When creating a resume, keep the aforementioned information in mind because you can use that information to decide which accomplishments you want to include in your resume.
"Past successes are a strong indicator of future performance" is a tried and true methodology that decision makers rely on during recruitment efforts.
As such, your executive resume must showcase the most impressive accomplishments throughout your career while simultaneously building a strong case for what you are capable of achieving in a new environment.
With recruitment costs of up to 25 percent of the executive's annual salary, and with the hiring organization's immediate need to see results, there is no room for humility in an executive resume.
In order to receive a high call rate, your resume should:
- Lead with a branding statement that summarizes your professional and personal qualities.
- Make a distinction between you and your competition.
This can be achieved by
- highlighting reorganization and revitalization efforts, consensus building, and tactical

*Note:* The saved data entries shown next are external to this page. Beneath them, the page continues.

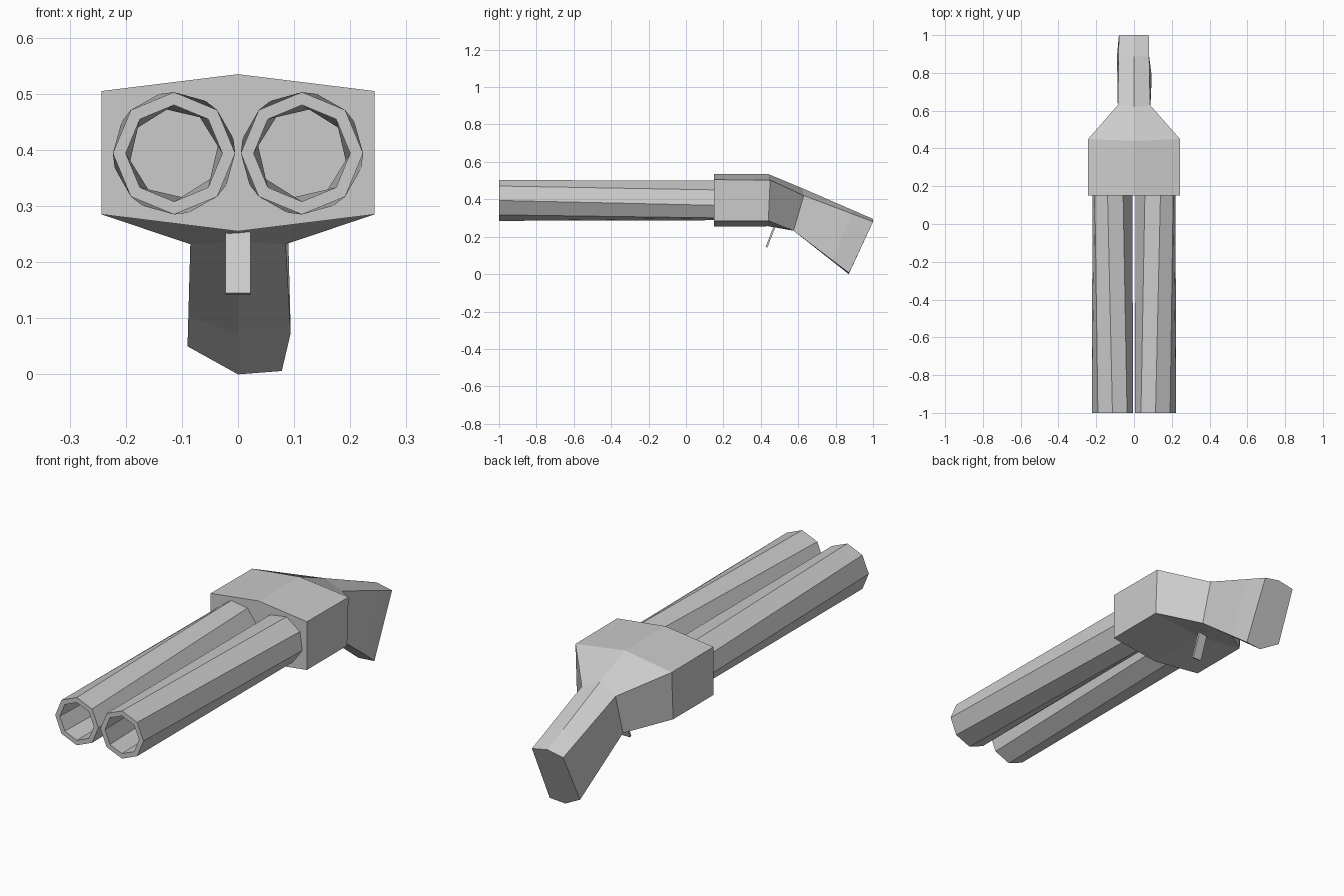
import bpy, bmesh
from math import cos, sin, pi, radians
from mathutils import Matrix, Vector

old = bpy.data.objects.get("Cube")
if old:
    bpy.data.objects.remove(old, do_unlink=True)

grey = bpy.data.materials.new("plain grey")
grey.use_nodes = True
grey.diffuse_color = (0.6, 0.6, 0.6, 1)
grey.node_tree.nodes["Principled BSDF"].inputs["Base Color"].default_value = grey.diffuse_color


def finish(name, bm):
    """Turn a bmesh into a flat-shaded grey object."""
    bmesh.ops.recalc_face_normals(bm, faces=bm.faces)
    mesh = bpy.data.meshes.new(name)
    bm.to_mesh(mesh)
    bm.free()
    mesh.materials.append(grey)
    obj = bpy.data.objects.new(name, mesh)
    bpy.context.collection.objects.link(obj)
    return obj


def loft(name, rings):
    """Skin a list of equal rings and close both ends."""
    bm = bmesh.new()
    loops = [[bm.verts.new(p) for p in ring] for ring in rings]
    for a, b in zip(loops, loops[1:]):
        for i in range(len(a)):
            j = (i + 1) % len(a)
            bm.faces.new((a[i], a[j], b[j], b[i]))
    bm.faces.new(loops[0])
    bm.faces.new(loops[-1])
    return finish(name, bm)


def octagon(side, radius, y, turn):
    """Ring of a barrel; side mirrors it, turn twists it."""
    ring = []
    for k in range(8):
        a = k * pi / 4 + radians(turn)
        ring.append((side * (0.114 - radius * cos(a)), y, 0.394 + radius * sin(a)))
    return ring


# Twin barrels: outside, muzzle rim and deep bore in one skin
for name, side in (("left_barrel", 1), ("right_barrel", -1)):
    loft(name, [octagon(side, 0.109, 0.17, 14), octagon(side, 0.109, -1, 0),
                octagon(side, 0.086, -1, 0), octagon(side, 0.082, 0.14, 14)])


def body_ring(half, top, shoulder, belly, keel):
    """Six-sided section; each argument after half is (y, z)."""
    return [(0, *top), (half, *shoulder), (half, *belly),
            (0, *keel), (-half, *belly), (-half, *shoulder)]


# Receiver block tapering into the neck of the grip
neck = body_ring(0.085, (0.62, 0.46), (0.63, 0.42), (0.575, 0.232), (0.57, 0.236))
loft("receiver", [
    body_ring(0.243, (0.15, 0.535), (0.15, 0.505), (0.15, 0.285), (0.15, 0.255)),
    body_ring(0.243, (0.44, 0.535), (0.45, 0.503), (0.44, 0.285), (0.44, 0.256)),
    neck])

# Grip with a slightly uneven butt
butt = [(0, 1.0, 0.295), (0.078, 1.0, 0.28), (0.078, 0.872, 0.006),
        (0, 0.87, 0), (-0.09, 0.892, 0.05), (-0.08, 1.0, 0.28)]
middle = [Vector(a).lerp(Vector(b), 0.7) for a, b in zip(neck, butt)]
middle[2].x = 0.094
loft("grip", [neck, middle, butt])

# Thin slanted trigger blade
bm = bmesh.new()
bmesh.ops.create_cube(bm, size=1, matrix=Matrix.Translation((0, 0.453, 0.202))
                      @ Matrix.Rotation(radians(-21), 4, "X")
                      @ Matrix.Diagonal((0.044, 0.01, 0.125, 1)))
finish("trigger", bm)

- planning and leadership, just to name a few.
- Have a strong mixture of accomplishments, value propositions, and personal characteristics and attributes.
- Showcase tangible results you have delivered.
In other words, don't just write that you grew the business; provide the reader with actual numbers.
From quantifiable numbers, to penetrating markets, to turning around sluggish territories, the wording in your resume should sing your praises.